The Library Company of Philadelphia's Program in Early American Economy and Society (PEAES), in collaboration with the Visual Culture Program, will hold a conference on "Representations of Economy: Lithography in America from 1820 to 1860." The conference will meet in Philadelphia on October 15, 2010. It is free and open to all those interested, but registration is required. As the organizers explain:
The conference program is now available; papers will be posted closer to the conference date. Please see the conference site for complete information.
Most Americans living in the four decades after 1820 witnessed rapid and deep changes in their economic conditions. . . .The great variety of changes wrought in America during this era was captured in print by an array of artists, draftsmen, printers, and distributors in the new profession of lithography. They created hundreds of graphic works, printed ephemera, and stunning hand-colored plates that conveyed the nature of economic changes. Lithography not only had an impact on the print culture of the era; it was also an industry that transformed working lives and directed the public’s “eye” toward commerce and shopping, fashion, agricultural fairs, architecture, manufacturing, belching smoke in the skyline, the rising height of storefronts, and the lurking dangers of new tenements and open-air markets.

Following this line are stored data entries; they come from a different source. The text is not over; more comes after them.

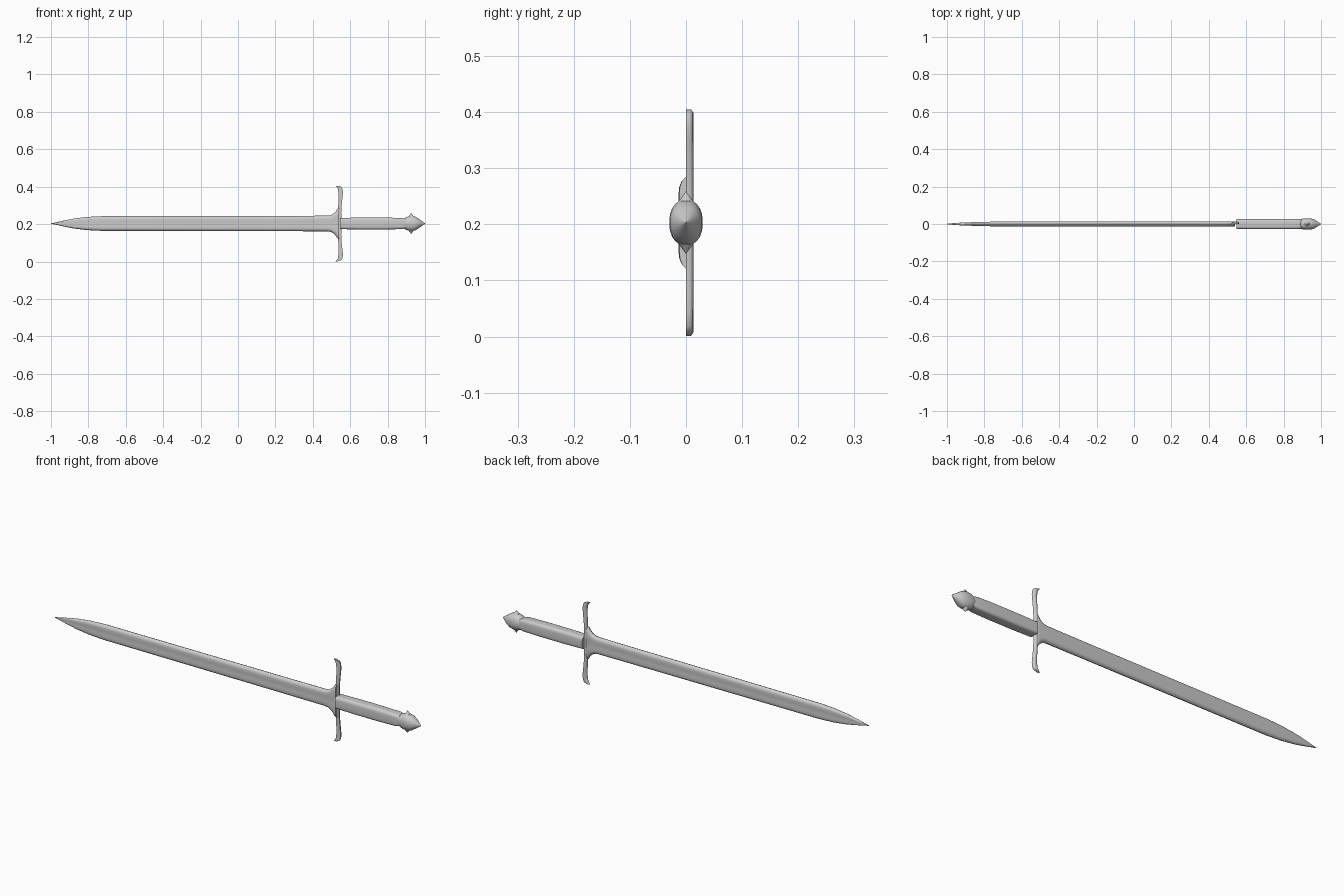
import bpy, bmesh, math
from mathutils import Vector, Matrix

if "Cube" in bpy.data.objects:
    bpy.data.objects.remove(bpy.data.objects["Cube"])

ZC = 0.203  # height of the sword's long axis


def finish(bm, name, angle=40):
    bmesh.ops.recalc_face_normals(bm, faces=bm.faces)
    me = bpy.data.meshes.new(name)
    bm.to_mesh(me)
    bm.free()
    ob = bpy.data.objects.new(name, me)
    bpy.context.collection.objects.link(ob)
    bpy.ops.object.select_all(action='DESELECT')
    ob.select_set(True)
    bpy.context.view_layer.objects.active = ob
    bpy.ops.object.shade_smooth_by_angle(angle=math.radians(angle))
    return ob


def loft(bm, rings):
    loops = [[bm.verts.new(p) for p in ring] for ring in rings]
    for a, b in zip(loops, loops[1:]):
        for i in range(len(a)):
            j = (i + 1) % len(a)
            bm.faces.new((a[i], a[j], b[j], b[i]))
    bm.faces.new(loops[0])
    bm.faces.new(loops[-1])


def superellipse(x, ry, rz, power, n=24):
    pts = []
    for i in range(n):
        a = 2 * math.pi * (i + 0.5) / n
        c, s = math.cos(a), math.sin(a)
        pts.append((x, ry * math.copysign(abs(c) ** (2 / power), c),
                    ZC + rz * math.copysign(abs(s) ** (2 / power), s)))
    return pts


# Blade: (x, half width, half thickness), flaring out into the guard
stations = [(-1.0, 0.001, 0.001), (-0.97, 0.007, 0.004), (-0.93, 0.016, 0.007),
            (-0.88, 0.026, 0.009), (-0.81, 0.035, 0.011), (-0.73, 0.039, 0.013),
            (0.30, 0.041, 0.0135), (0.48, 0.042, 0.0135), (0.497, 0.045, 0.0135),
            (0.512, 0.054, 0.0135), (0.524, 0.067, 0.0135), (0.532, 0.081, 0.0135),
            (0.54, 0.082, 0.012)]
half = [(1, 0), (0.92, 0.55), (0.78, 0.9), (0.6, 1), (0.25, 0.97), (0, 0.9),
        (-0.25, 0.97), (-0.6, 1), (-0.78, 0.9), (-0.92, 0.55)]
section = half + [(-w, -t) for w, t in half]
bm = bmesh.new()
loft(bm, [[(x, t * v, ZC + w * u) for u, v in section] for x, w, t in stations])
finish(bm, "blade")

# Crossguard: half-round bar on the +y side, tips curling towards the blade
arm = [(0, 0.535, 0.553), (0.06, 0.535, 0.552), (0.10, 0.536, 0.554),
       (0.135, 0.537, 0.558), (0.165, 0.537, 0.561), (0.185, 0.534, 0.559),
       (0.196, 0.528, 0.552), (0.202, 0.522, 0.535)]
path = [(-z, a, b) for z, a, b in reversed(arm[1:])] + arm
bm = bmesh.new()
rings = []
for z, a, b in path:
    depth = 0.009 if abs(z) > 0.2 else 0.013
    rings.append([((a + b) / 2 + (b - a) / 2 * math.cos(math.pi * i / 8),
                   depth * math.sin(math.pi * i / 8) ** 0.6 if 0 < i < 8 else 0,
                   ZC + z) for i in range(9)])
loft(bm, rings)
finish(bm, "crossguard")

# Grip: squarish bar with softly rounded faces
bm = bmesh.new()
loft(bm, [superellipse(x, ry, rz, 4.5) for x, ry, rz in
          [(0.548, 0.027, 0.030), (0.65, 0.0275, 0.032), (0.78, 0.0275, 0.032),
           (0.875, 0.027, 0.030), (0.897, 0.025, 0.025)]])
finish(bm, "grip")

# Pommel: pointed bulb
bm = bmesh.new()
loft(bm, [superellipse(x, ry, rz, 2.2) for x, ry, rz in
          [(0.885, 0.022, 0.022), (0.895, 0.027, 0.032), (0.91, 0.030, 0.038),
           (0.93, 0.030, 0.041), (0.95, 0.029, 0.036), (0.965, 0.024, 0.026),
           (0.982, 0.013, 0.014), (1.0, 0.001, 0.001)]])
finish(bm, "pommel")

# Pommel spikes, above and below
for side, label in ((1, "upper"), (-1, "lower")):
    bm = bmesh.new()
    bmesh.ops.create_cone(bm, cap_ends=True, segments=16, radius1=0.023,
                          radius2=0.0005, depth=0.03)
    bmesh.ops.transform(bm, verts=bm.verts, matrix=Matrix.Translation(
        Vector((0.926, 0, ZC + side * 0.040))) @ Matrix.Diagonal((1, 1, side, 1)))
    finish(bm, label + "_pommel_spike", 50)
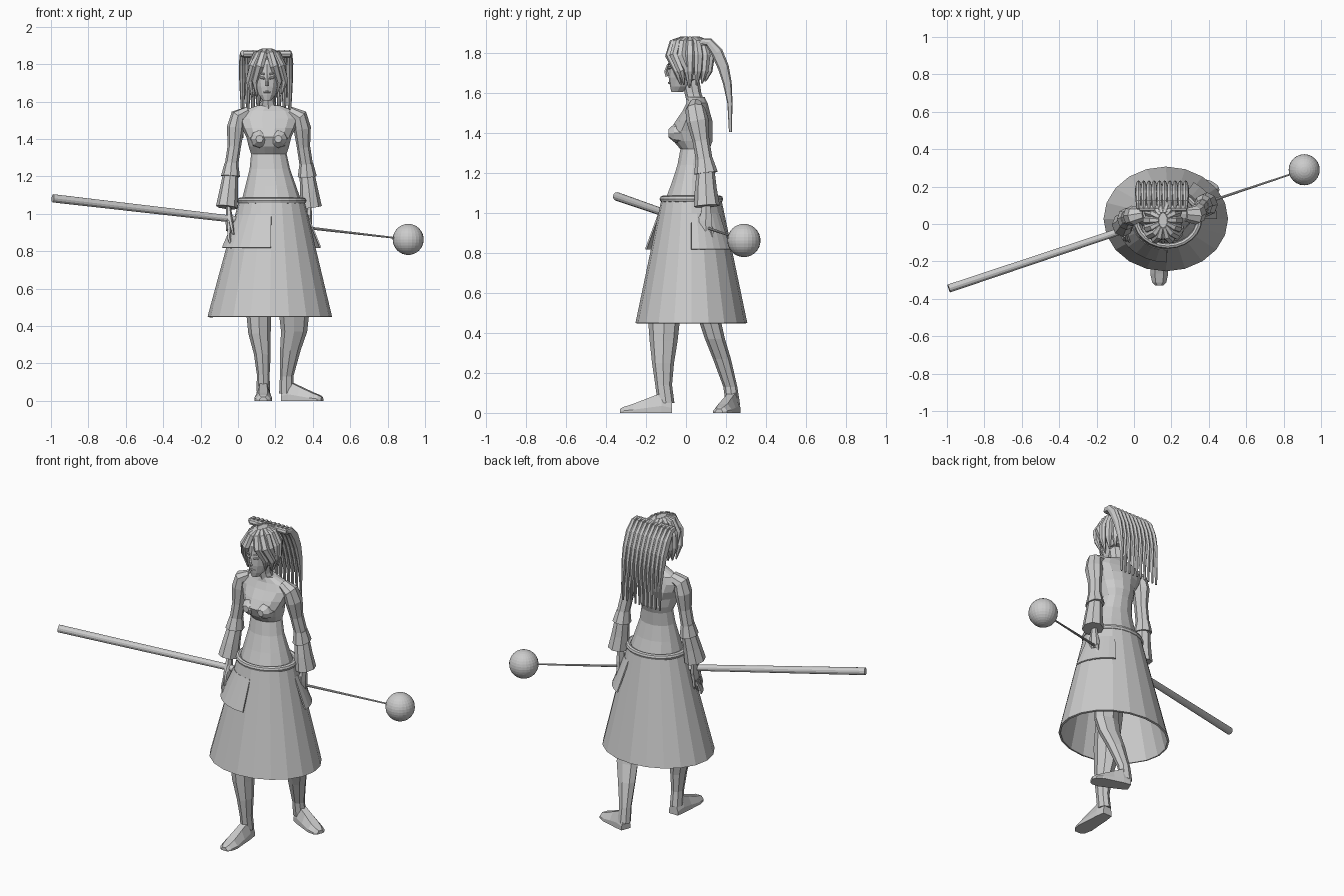
import bpy
import math
import random
from mathutils import Vector

random.seed(4)
cube = bpy.data.objects.get("Cube")
if cube:
    bpy.data.objects.remove(cube, do_unlink=True)

# One flat grey for the whole figure
grey = bpy.data.materials.new("plain_grey")
grey.use_nodes = True
colour = (.6, .6, .6, 1)
grey.diffuse_color = colour
grey.node_tree.nodes["Principled BSDF"].inputs["Base Color"].default_value = colour

MID = .165  # middle of the body in x


def skin(name, rings, wrap=True, caps=True):
    """Join equal rings of points into a faceted surface."""
    n = len(rings[0])
    faces = []
    for row in range(len(rings) - 1):
        for i in range(n if wrap else n - 1):
            j = (i + 1) % n
            a, b = row * n, row * n + n
            faces.append((a + i, a + j, b + j, b + i))
    if caps:
        faces.append(tuple(reversed(range(n))))
        faces.append(tuple(range(len(rings) * n - n, len(rings) * n)))
    mesh = bpy.data.meshes.new(name)
    mesh.from_pydata([p for ring in rings for p in ring], [], faces)
    mesh.materials.append(grey)
    mesh.update()
    part = bpy.data.objects.new(name, mesh)
    bpy.context.collection.objects.link(part)
    return part


def arc(x, y, z, rx, ry, n, start=0, sweep=math.tau, ends=False):
    step = sweep / (n - 1 if ends else n)
    return [Vector((x + rx * math.cos(start + i * step),
                    y + ry * math.sin(start + i * step), z)) for i in range(n)]


def loft(name, levels, n=12, caps=True):
    """Stack of level ellipses given as x, y, z, rx, ry."""
    return skin(name, [arc(*level, n) for level in levels], caps=caps)


def tube(name, path, n=8, wide=1, hint=(1, 0, 0)):
    """Tapered tube along points given as x, y, z, radius."""
    pts = [Vector(p[:3]) for p in path]
    rings = []
    for i, p in enumerate(pts):
        t = (pts[min(i + 1, len(pts) - 1)] - pts[max(i - 1, 0)]).normalized()
        h = Vector(hint)
        side = (h - t * h.dot(t)).normalized()
        normal = t.cross(side)
        r = path[i][3]
        rings.append([p + side * (r * wide * math.cos(math.tau * k / n))
                      + normal * (r * math.sin(math.tau * k / n)) for k in range(n)])
    return skin(name, rings)


def thicken(part, depth):
    mod = part.modifiers.new("thickness", "SOLIDIFY")
    mod.thickness = depth


# Skirt, belt and hip flaps
skirt = loft("skirt", [(.17, .027, .45, .333, .28), (.18, .027, 1.07, .175, .15)],
             20, caps=False)
thicken(skirt, .012)
bpy.ops.mesh.primitive_torus_add(location=(.18, .027, 1.07), major_radius=.168,
                                 minor_radius=.017, major_segments=24, minor_segments=8)
belt = bpy.context.object
belt.name = "belt"
belt.scale.y = .86
belt.data.materials.append(grey)
for name, start, sweep in (("right_hip_flap", 195, 75), ("left_hip_flap", 0, 58)):
    angles = (math.radians(start), math.radians(sweep))
    flap = skin(name, [arc(.175, .027, .82, .27, .232, 7, *angles, True),
                       arc(.178, .027, 1.0, .194, .166, 7, *angles, True)],
                wrap=False, caps=False)
    thicken(flap, .008)

# Torso with bare shoulders, and neck
loft("torso", [
    (.18, .027, 1.05, .165, .14), (.175, .03, 1.15, .135, .105),
    (.17, .035, 1.24, .108, .08), (MID, .045, 1.32, .095, .075),
    (MID, .035, 1.36, .108, .1), (MID, .025, 1.41, .12, .11),
    (MID, .04, 1.46, .145, .095), (MID, .05, 1.51, .165, .07),
    (MID, .055, 1.55, .14, .055), (MID, .05, 1.58, .06, .045)], 14)
loft("neck", [(MID, .05, 1.55, .05, .045), (.16, .035, 1.6, .038, .042),
              (.155, .02, 1.68, .04, .045)], 8)
for side in (-1, 1):
    tube("left_bust" if side > 0 else "right_bust",
         [(MID + side * .05, .02, 1.4, .06), (MID + side * .05, -.06, 1.4, .045),
          (MID + side * .05, -.088, 1.4, .02)])


# Arms, two-tier cuffs and hands
def arm(label, side, swing):
    def at(out, y, z, r):
        return (MID + side * out, y + swing * (1.53 - z), z, r)

    tube(label + "_sleeve", [at(.11, .05, 1.545, .035), at(.165, .045, 1.52, .05),
                             at(.178, .05, 1.46, .055), at(.185, .055, 1.36, .042),
                             at(.2, .06, 1.26, .042), at(.21, .05, 1.15, .032)], wide=.85)
    tube(label + "_upper_cuff", [at(.2, .06, 1.27, .043), at(.205, .06, 1.2, .06)], 8, .85)
    tube(label + "_lower_cuff", [at(.205, .06, 1.21, .045), at(.215, .05, 1.12, .055),
                                 at(.225, .045, 1.035, .065)], 8, .9)
    tube(label + "_hand", [at(.215, .045, 1.08, .022), at(.215, .04, 1.02, .026),
                           at(.21, .03, .96, .038), at(.21, .025, .91, .036)], 6, .55)
    for i in range(4):
        y = (i - 1.5) * .018
        tip = .81 + abs(i - 1.5) * .012
        tube(label + "_finger", [at(.21, .025 + y, .93, .011), at(.214, .02 + y * 1.3, .87, .01),
                                 at(.2, .015 + y * 1.4, tip, .005)], 5)
    tube(label + "_thumb", [at(.21, .02, .99, .013), at(.2, -.02, .94, .011),
                            at(.19, -.03, .89, .006)], 5)


arm("right", -1, -.1)
arm("left", 1, .12)


# Legs and feet
def foot(label, heel, toe):
    heel, toe = Vector(heel), Vector(toe)
    along = toe - heel
    across = along.normalized().cross(Vector((0, 0, 1)))
    rings = []
    for f, wide, high in ((0, .03, .07), (.2, .038, .1), (.45, .042, .075),
                          (.75, .048, .045), (.93, .038, .03), (1, .02, .02)):
        c = heel + along * f
        rings.append([c + across * (wide * u) + Vector((0, 0, high * v))
                      for u, v in ((-1, 0), (1, 0), (1, .35), (.5, 1), (-.5, 1), (-1, .35))])
    skin(label + "_foot", rings)


loft("right_leg", [(.135, -.1, .05, .036, .042), (.135, -.112, .14, .034, .042),
                   (.13, -.115, .25, .045, .055), (.115, -.112, .36, .06, .07),
                   (.11, -.11, .47, .066, .08), (.11, -.04, .95, .08, .085)], 8)
loft("left_leg", [(.26, .235, .04, .04, .036), (.26, .222, .13, .036, .035),
                  (.28, .18, .27, .055, .045), (.3, .145, .37, .07, .05),
                  (.3, .12, .46, .08, .055), (.245, .05, .95, .08, .085)], 8)
foot("right", (.135, -.07, 0), (.135, -.33, 0))
foot("left", (.24, .245, 0), (.45, .165, 0))

# Head, nose, brows, eyes and mouth
HEAD = .155
loft("head", [(HEAD, -.045, 1.605, .022, .028), (HEAD, -.03, 1.635, .046, .05),
              (HEAD, -.01, 1.68, .064, .077), (HEAD, .005, 1.74, .073, .093),
              (HEAD, .015, 1.8, .075, .1), (HEAD, .025, 1.85, .055, .075),
              (HEAD, .03, 1.87, .02, .03)], 12)
tube("nose", [(HEAD, -.088, 1.745, .006), (HEAD, -.1, 1.71, .009),
              (HEAD, -.092, 1.685, .011)], 4)
tube("mouth", [(HEAD - .018, -.075, 1.65, .004), (HEAD, -.083, 1.652, .007),
               (HEAD + .018, -.075, 1.65, .004)], 6, hint=(0, 0, 1))
for side in (-1, 1):
    for label, z, r in (("eye", 1.728, .007), ("brow", 1.75, .005)):
        tube(label, [(HEAD + side * .014, -.086, z - .003, r),
                     (HEAD + side * .03, -.081, z, r),
                     (HEAD + side * .046, -.066, z + .006, r * .6)], 6, hint=(0, 0, 1))

# Hair cap and locks falling from the crown
loft("hair_cap", [(HEAD, .05, 1.67, .05, .06), (HEAD, .045, 1.73, .078, .082),
                  (HEAD, .035, 1.8, .087, .1), (HEAD, .025, 1.85, .072, .095),
                  (HEAD, .03, 1.88, .035, .05)], 12)
for side in (-1, 1):
    for i in range(7):
        turn = math.radians(-72 + i * 24)
        x, y = side * math.cos(turn), math.sin(turn)
        low = 1.62 + random.uniform(0, .03) + .012 * max(i - 3, 0)
        back = .03 if i < 3 else 0
        tube("hair_lock", [(HEAD + x * .02, .02 + y * .04, 1.875, .012),
                           (HEAD + x * .06, .02 + y * .09, 1.855, .018),
                           (HEAD + side * .012 * (i < 2) + x * .09, .02 + y * .11, 1.79, .02),
                           (HEAD + side * .035 * (i < 2) + x * .092, .02 + back + y * .1, 1.71, .017),
                           (HEAD + side * .03 * (i < 2) + x * .075, .02 + back + y * .08, low, .004)],
             6, 1.2, (-y, x, 0))

# Ponytail: a row of ten strands
for i in range(10):
    x = .024 + i * .028
    tube("ponytail_strand", [(x, .08, 1.86, .016), (x, .115, 1.855, .022),
                             (x, .155, 1.805, .03), (x, .187, 1.73, .028),
                             (x, .207, 1.65, .022), (x, .22, 1.55, .013),
                             (x, .222, 1.405, .007)], 8, .65)
tube("hair_band", [(.03, .085, 1.855, .018), (.28, .085, 1.855, .018)], 8, hint=(0, 1, 0))

# Staff: thick shaft, thin rod and ball
butt, ball_centre = Vector((-.99, -.345, 1.083)), Vector((.91, .29, .863))
grip = butt.lerp(ball_centre, .55)
tube("staff_shaft", [(*butt, .022), (*grip, .018)], 12, hint=(0, 0, 1))
tube("staff_rod", [(*grip, .01), (*ball_centre, .004)], 8, hint=(0, 0, 1))
bpy.ops.mesh.primitive_uv_sphere_add(location=ball_centre, radius=.083,
                                     segments=24, ring_count=16)
ball = bpy.context.object
ball.name = "staff_ball"
ball.data.materials.append(grey)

Interior view of L. J. Levy & Co.’s
Dry Goods Store, Philadelphia, c. 1857
(Free Library of Philadelphia)